As individuals, we have been given our faith and are called to love as best we can. Surely the questions of the larger community is beyond us in a sense, but nothing prevents us from loving and sharing person to person on a daily basis as we go about our daily business. Nothing prevents us from be that loving person we are all called to be.
As we approach the end of the year, both liturgically and really, the readings seem to get ominous and in a sense scary as they talk about the end of the world. None of us likes to think of our own mortality or the world around us falling apart or ending. Realistically, thinking of our death or the end of the world, isn’t really a wise thing to do or a wise way to start a day or to plan ahead. What is really wise is not to plan our departure but rather plan the present moment, the waiting as well. As Christians, we know that with Christ’s death and resurrection and ascension, and his sending of his Spirit, that God’s kingdom is now. We are called to be present to others, to be Christians, to give, to share, to care. These are the things that last and benefit the kingdom. God’s kingdom is now, in our own lifetime. What we see and share and believe is only a preparation for what will be in another time and place. God’s presence is now and always. Many speak of wasting time as they rush through their daily schedule. Perhaps the rushing is the waste if we neglect interaction and caring along the way. How many people, friend or not do we rush by? How often do we step aside to pray? Or to just appreciate God’s gift of the world around us, a scenic place, or a sunset or sunrise? Or to embrace and appreciate the family and friends we have?
All the above is important because death or the end of the world is not an end for us or God’s kingdom. Life will not end but change. That change is told to us by God but what it entails we don’t know. We do know that all who have died will rise and God will embrace all who are to be in his kingdom.
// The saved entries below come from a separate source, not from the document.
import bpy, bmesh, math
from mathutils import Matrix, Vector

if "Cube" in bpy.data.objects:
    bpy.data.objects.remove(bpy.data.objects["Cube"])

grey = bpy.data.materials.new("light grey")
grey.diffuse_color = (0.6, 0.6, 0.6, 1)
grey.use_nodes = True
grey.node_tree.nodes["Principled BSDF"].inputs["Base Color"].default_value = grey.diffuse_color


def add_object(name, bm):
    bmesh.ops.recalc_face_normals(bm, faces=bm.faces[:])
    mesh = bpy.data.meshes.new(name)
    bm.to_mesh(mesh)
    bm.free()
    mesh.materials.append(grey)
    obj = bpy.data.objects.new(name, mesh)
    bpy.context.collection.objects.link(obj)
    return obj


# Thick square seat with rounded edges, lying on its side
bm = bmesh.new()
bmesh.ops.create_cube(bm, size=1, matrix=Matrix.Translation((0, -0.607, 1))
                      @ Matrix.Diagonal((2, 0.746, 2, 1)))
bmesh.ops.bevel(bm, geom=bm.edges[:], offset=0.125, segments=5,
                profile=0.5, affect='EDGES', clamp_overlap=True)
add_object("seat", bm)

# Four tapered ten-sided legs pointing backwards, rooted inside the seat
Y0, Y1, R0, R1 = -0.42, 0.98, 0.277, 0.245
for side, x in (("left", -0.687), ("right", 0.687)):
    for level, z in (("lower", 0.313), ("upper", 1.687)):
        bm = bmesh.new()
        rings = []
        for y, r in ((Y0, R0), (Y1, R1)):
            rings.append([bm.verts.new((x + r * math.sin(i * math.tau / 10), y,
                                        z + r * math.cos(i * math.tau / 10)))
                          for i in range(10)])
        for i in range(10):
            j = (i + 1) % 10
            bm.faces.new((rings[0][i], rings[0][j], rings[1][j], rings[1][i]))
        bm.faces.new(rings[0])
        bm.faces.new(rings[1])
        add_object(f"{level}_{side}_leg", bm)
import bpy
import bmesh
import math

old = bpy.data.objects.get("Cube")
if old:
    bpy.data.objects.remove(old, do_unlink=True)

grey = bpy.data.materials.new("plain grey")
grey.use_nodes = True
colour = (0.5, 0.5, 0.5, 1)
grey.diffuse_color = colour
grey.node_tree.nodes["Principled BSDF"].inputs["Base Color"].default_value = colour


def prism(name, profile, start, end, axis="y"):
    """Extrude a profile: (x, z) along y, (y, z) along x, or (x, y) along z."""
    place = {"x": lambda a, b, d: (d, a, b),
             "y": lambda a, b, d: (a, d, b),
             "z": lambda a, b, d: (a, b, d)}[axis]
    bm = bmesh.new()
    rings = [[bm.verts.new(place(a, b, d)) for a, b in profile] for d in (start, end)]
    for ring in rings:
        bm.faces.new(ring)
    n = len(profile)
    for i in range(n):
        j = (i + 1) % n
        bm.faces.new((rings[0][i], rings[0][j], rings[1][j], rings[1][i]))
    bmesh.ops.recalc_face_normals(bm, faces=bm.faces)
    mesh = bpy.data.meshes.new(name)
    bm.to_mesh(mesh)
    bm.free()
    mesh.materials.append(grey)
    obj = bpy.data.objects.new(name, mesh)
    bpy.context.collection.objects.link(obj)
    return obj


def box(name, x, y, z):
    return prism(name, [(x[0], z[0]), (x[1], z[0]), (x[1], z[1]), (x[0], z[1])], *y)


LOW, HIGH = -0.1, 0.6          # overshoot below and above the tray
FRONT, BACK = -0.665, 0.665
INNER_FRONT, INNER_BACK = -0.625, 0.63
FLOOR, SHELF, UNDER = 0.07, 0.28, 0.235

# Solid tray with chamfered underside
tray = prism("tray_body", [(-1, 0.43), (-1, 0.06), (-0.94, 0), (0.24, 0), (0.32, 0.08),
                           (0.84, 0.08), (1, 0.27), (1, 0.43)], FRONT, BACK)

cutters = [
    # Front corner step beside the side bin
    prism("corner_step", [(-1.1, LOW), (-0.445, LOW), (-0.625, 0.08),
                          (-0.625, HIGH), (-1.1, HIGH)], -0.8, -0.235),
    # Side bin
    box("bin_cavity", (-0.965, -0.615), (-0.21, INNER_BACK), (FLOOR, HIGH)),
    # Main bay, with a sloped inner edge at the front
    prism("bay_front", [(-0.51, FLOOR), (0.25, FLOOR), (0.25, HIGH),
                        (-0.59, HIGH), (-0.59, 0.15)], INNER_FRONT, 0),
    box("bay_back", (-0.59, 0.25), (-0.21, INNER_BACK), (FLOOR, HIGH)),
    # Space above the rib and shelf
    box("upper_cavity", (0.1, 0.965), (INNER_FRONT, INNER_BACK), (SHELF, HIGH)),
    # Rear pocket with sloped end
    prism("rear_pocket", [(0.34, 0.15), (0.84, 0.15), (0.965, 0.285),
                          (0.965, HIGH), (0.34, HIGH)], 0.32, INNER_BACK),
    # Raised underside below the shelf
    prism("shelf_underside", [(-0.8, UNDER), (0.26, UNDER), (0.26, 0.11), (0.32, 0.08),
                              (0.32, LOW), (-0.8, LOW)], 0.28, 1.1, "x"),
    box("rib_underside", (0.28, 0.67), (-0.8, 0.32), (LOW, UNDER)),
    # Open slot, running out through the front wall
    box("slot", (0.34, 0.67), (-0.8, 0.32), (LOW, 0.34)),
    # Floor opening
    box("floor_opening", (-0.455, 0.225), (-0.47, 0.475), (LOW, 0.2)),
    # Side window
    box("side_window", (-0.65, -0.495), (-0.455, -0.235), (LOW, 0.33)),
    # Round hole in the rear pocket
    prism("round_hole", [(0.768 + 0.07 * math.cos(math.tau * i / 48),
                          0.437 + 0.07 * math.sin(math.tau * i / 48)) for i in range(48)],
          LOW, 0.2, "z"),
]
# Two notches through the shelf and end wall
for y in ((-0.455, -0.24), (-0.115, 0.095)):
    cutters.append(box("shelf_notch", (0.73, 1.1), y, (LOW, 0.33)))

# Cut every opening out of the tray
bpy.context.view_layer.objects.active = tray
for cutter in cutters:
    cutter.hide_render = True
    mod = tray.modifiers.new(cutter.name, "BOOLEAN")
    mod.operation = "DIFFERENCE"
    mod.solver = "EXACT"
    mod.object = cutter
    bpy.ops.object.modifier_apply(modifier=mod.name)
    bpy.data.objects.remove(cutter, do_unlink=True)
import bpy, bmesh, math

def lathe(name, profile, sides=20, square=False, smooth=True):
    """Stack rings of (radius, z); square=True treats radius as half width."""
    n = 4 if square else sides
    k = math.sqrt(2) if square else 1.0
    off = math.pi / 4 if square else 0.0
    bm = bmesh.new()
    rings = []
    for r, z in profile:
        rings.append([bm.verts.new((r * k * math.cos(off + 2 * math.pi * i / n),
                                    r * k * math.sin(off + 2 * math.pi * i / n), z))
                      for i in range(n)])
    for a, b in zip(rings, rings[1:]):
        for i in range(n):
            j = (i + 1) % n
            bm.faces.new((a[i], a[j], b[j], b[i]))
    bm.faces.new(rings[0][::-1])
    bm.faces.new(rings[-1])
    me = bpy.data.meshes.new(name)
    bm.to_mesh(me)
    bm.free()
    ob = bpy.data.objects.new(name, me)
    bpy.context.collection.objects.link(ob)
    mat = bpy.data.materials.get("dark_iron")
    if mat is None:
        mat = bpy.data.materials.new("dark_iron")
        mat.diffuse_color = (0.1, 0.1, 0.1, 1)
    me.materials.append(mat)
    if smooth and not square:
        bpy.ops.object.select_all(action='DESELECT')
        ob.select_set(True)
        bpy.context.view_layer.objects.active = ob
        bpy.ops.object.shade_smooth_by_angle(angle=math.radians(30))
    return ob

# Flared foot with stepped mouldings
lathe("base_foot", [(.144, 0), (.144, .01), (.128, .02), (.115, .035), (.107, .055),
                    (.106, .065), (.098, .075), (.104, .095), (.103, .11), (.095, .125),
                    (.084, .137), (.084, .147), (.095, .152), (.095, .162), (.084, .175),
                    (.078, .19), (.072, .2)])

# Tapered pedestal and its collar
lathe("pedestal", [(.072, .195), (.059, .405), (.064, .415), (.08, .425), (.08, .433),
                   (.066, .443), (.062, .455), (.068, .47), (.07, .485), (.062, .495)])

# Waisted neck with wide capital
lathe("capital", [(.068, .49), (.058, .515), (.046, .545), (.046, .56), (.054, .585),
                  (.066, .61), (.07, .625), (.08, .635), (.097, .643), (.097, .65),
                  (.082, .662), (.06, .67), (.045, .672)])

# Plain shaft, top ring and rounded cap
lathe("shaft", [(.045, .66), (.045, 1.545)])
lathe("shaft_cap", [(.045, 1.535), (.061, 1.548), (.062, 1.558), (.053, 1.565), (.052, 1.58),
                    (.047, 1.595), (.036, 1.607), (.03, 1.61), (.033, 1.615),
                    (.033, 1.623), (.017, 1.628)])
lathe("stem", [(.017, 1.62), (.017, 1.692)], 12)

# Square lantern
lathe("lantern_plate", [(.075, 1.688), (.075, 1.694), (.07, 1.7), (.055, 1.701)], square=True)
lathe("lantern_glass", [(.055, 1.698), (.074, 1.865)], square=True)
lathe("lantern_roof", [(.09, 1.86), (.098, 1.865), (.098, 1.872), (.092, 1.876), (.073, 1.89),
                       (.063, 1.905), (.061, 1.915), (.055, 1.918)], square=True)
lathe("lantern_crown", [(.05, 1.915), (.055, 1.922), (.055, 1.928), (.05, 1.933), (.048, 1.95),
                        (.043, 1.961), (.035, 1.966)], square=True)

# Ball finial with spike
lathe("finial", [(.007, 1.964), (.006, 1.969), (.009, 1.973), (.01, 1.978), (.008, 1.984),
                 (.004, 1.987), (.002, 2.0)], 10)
But we as Christians are already in his kingdom if we are living as Christ asked us to do our passage should be a reunion of all those we have known and those we will come to know.
I think today’s gospel is one of the most familiar to all of us. Again a Pharisee scholar sets out to trap Jesus with what he thinks is a trick question. Jesus is ready for him and answers that Love is the greatest commandment. To love God with our whole heart, soul and mind and the second is to love your neighbor as yourself. It means that within our self we give all we are to God and what it means to belong to him. It is the means and purpose for which we live. And in living, we must love others as we love ourselves. This or more properly these commands are no small matter. I think that for the most part whether consciously or not all of us look out for ourselves or love ourselves very much beyond just the point of self-preparation. As children we learn to love from our parents and others as we grow older. However, you expand our circle of love is something we must learn and be willing to do as part of our faith and love of God. To reach out and accept others as God has done for us is not always easy in this world in which we find Good and evil present as we go forth. But loving our neighbor also mean being ready to forgive just as God does. Love is not always easy as I am sure married couples will tell you. No one except God is perfect, and even a loving couple has their moments of disagreements. Yet in any loving relationship, the giving of the whole self makes possible the resolution and coming together after conflicts.
We know that the greatest act of giving of self was Christ’s death on the Cross. In one-act, for all time, he brought God’s mercy and forgiveness to all and made possible for all of humanity to be united to him forever. This is the chief and only reason for giving ourselves body and soul and it will bring us to him forever.